# HOW TO COMPLETE THIS TASK
What you return should be the full listing, word for word, without a single image.
____________________
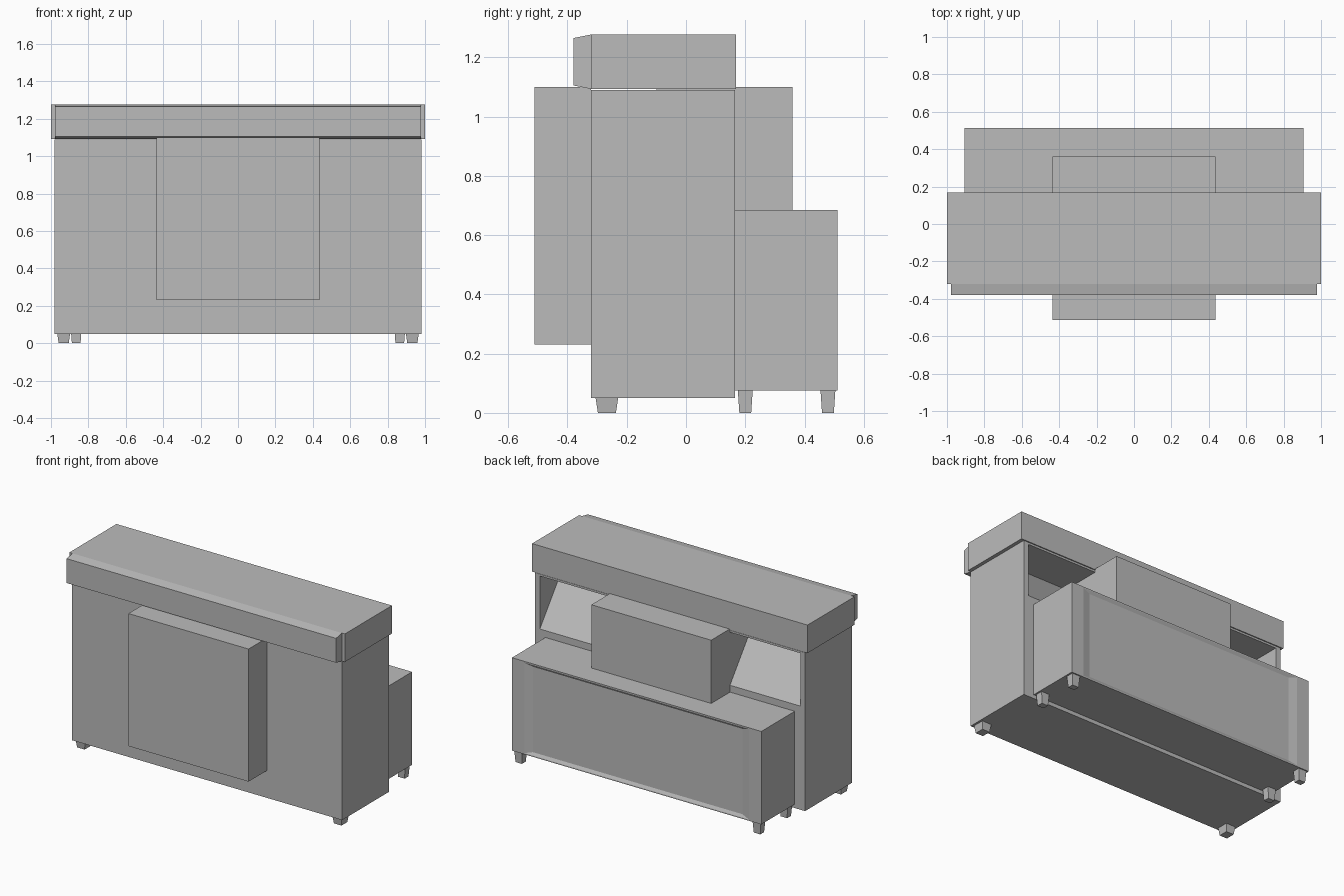
import bpy
import bmesh

old = bpy.data.objects.get("Cube")
if old:
    bpy.data.objects.remove(old, do_unlink=True)

# Single flat colour
grey = bpy.data.materials.new("neutral_grey")
grey.use_nodes = True
colour = (0.5, 0.5, 0.5, 1.0)
grey.diffuse_color = colour
grey.node_tree.nodes["Principled BSDF"].inputs["Base Color"].default_value = colour


def finish(name, bm):
    mesh = bpy.data.meshes.new(name)
    bmesh.ops.recalc_face_normals(bm, faces=bm.faces)
    bm.to_mesh(mesh)
    bm.free()
    mesh.materials.append(grey)
    obj = bpy.data.objects.new(name, mesh)
    bpy.context.collection.objects.link(obj)
    return obj


def box_mesh(x, y, z):
    """Box from three (low, high) ranges."""
    bm = bmesh.new()
    bmesh.ops.create_cube(bm, size=1)
    for v in bm.verts:
        v.co = [r[0] if c < 0 else r[1] for c, r in zip(v.co, (x, y, z))]
    return bm


def recess_back(bm, rim, floor, depth):
    """Cut a recess into the rear face; rim and floor are (half_x, low_z, high_z)."""
    bm.normal_update()
    face = max(bm.faces, key=lambda f: f.normal.y)
    mid = face.calc_center_median()
    for (half_x, low, high), push in ((rim, 0), (floor, depth)):
        bmesh.ops.inset_individual(bm, faces=[face], thickness=0.01)
        for v in face.verts:
            v.co.x = half_x if v.co.x > 0 else -half_x
            v.co.z = high if v.co.z > mid.z else low
            v.co.y -= push


def foot(name, x, y, half_x, half_y, height):
    """Short tapered foot, narrower at the floor."""
    bm = box_mesh((x - half_x, x + half_x), (y - half_y, y + half_y), (0, height))
    for v in bm.verts:
        if v.co.z < height / 2:
            v.co.x = x + (v.co.x - x) * 0.8
            v.co.y = y + (v.co.y - y) * 0.8
    finish(name, bm)


# Main counter body with an open shelf bay at the rear
bm = box_mesh((-0.98, 0.98), (-0.32, 0.165), (0.05, 1.09))
bay = (0.945, 0.73, 1.077)
recess_back(bm, bay, bay, 0.265)
finish("counter_body", bm)

# Overhanging top and its tapered front fascia
finish("counter_top", box_mesh((-1, 1), (-0.32, 0.168), (1.093, 1.277)))
bm = box_mesh((-0.978, 0.978), (-0.38, -0.32), (1.093, 1.277))
for v in bm.verts:
    if v.co.y < -0.35:
        v.co.z += 0.012 if v.co.z < 1.2 else -0.012
finish("front_fascia", bm)

# Raised front panel
finish("front_panel", box_mesh((-0.437, 0.435), (-0.512, -0.32), (0.23, 1.1)))

# Low rear cabinet with a shallow recessed panel
bm = box_mesh((-0.905, 0.905), (0.165, 0.512), (0.075, 0.685))
recess_back(bm, (0.815, 0.083, 0.677), (0.76, 0.1, 0.66), 0.01)
finish("rear_cabinet", bm)

# Box standing on the cabinet and reaching into the bay
finish("rear_box", box_mesh((-0.435, 0.435), (-0.1, 0.36), (0.685, 1.1)))

# Feet, mirrored left and right
for side, s in (("left", 1), ("right", -1)):
    foot("body_foot_" + side, s * 0.932, -0.267, 0.034, 0.038, 0.05)
    foot("cabinet_inner_foot_" + side, s * 0.865, 0.2, 0.029, 0.025, 0.075)
    foot("cabinet_outer_foot_" + side, s * 0.865, 0.479, 0.029, 0.025, 0.075)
____________________
# FINISHED TASK
import bpy
import bmesh

old = bpy.data.objects.get("Cube")
if old:
    bpy.data.objects.remove(old, do_unlink=True)

# Single flat colour
grey = bpy.data.materials.new("neutral_grey")
grey.use_nodes = True
colour = (0.5, 0.5, 0.5, 1.0)
grey.diffuse_color = colour
grey.node_tree.nodes["Principled BSDF"].inputs["Base Color"].default_value = colour


def finish(name, bm):
    mesh = bpy.data.meshes.new(name)
    bmesh.ops.recalc_face_normals(bm, faces=bm.faces)
    bm.to_mesh(mesh)
    bm.free()
    mesh.materials.append(grey)
    obj = bpy.data.objects.new(name, mesh)
    bpy.context.collection.objects.link(obj)
    return obj


def box_mesh(x, y, z):
    """Box from three (low, high) ranges."""
    bm = bmesh.new()
    bmesh.ops.create_cube(bm, size=1)
    for v in bm.verts:
        v.co = [r[0] if c < 0 else r[1] for c, r in zip(v.co, (x, y, z))]
    return bm


def recess_back(bm, rim, floor, depth):
    """Cut a recess into the rear face; rim and floor are (half_x, low_z, high_z)."""
    bm.normal_update()
    face = max(bm.faces, key=lambda f: f.normal.y)
    mid = face.calc_center_median()
    for (half_x, low, high), push in ((rim, 0), (floor, depth)):
        bmesh.ops.inset_individual(bm, faces=[face], thickness=0.01)
        for v in face.verts:
            v.co.x = half_x if v.co.x > 0 else -half_x
            v.co.z = high if v.co.z > mid.z else low
            v.co.y -= push


def foot(name, x, y, half_x, half_y, height):
    """Short tapered foot, narrower at the floor."""
    bm = box_mesh((x - half_x, x + half_x), (y - half_y, y + half_y), (0, height))
    for v in bm.verts:
        if v.co.z < height / 2:
            v.co.x = x + (v.co.x - x) * 0.8
            v.co.y = y + (v.co.y - y) * 0.8
    finish(name, bm)


# Main counter body with an open shelf bay at the rear
bm = box_mesh((-0.98, 0.98), (-0.32, 0.165), (0.05, 1.09))
bay = (0.945, 0.73, 1.077)
recess_back(bm, bay, bay, 0.265)
finish("counter_body", bm)

# Overhanging top and its tapered front fascia
finish("counter_top", box_mesh((-1, 1), (-0.32, 0.168), (1.093, 1.277)))
bm = box_mesh((-0.978, 0.978), (-0.38, -0.32), (1.093, 1.277))
for v in bm.verts:
    if v.co.y < -0.35:
        v.co.z += 0.012 if v.co.z < 1.2 else -0.012
finish("front_fascia", bm)

# Raised front panel
finish("front_panel", box_mesh((-0.437, 0.435), (-0.512, -0.32), (0.23, 1.1)))

# Low rear cabinet with a shallow recessed panel
bm = box_mesh((-0.905, 0.905), (0.165, 0.512), (0.075, 0.685))
recess_back(bm, (0.815, 0.083, 0.677), (0.76, 0.1, 0.66), 0.01)
finish("rear_cabinet", bm)

# Box standing on the cabinet and reaching into the bay
finish("rear_box", box_mesh((-0.435, 0.435), (-0.1, 0.36), (0.685, 1.1)))

# Feet, mirrored left and right
for side, s in (("left", 1), ("right", -1)):
    foot("body_foot_" + side, s * 0.932, -0.267, 0.034, 0.038, 0.05)
    foot("cabinet_inner_foot_" + side, s * 0.865, 0.2, 0.029, 0.025, 0.075)
    foot("cabinet_outer_foot_" + side, s * 0.865, 0.479, 0.029, 0.025, 0.075)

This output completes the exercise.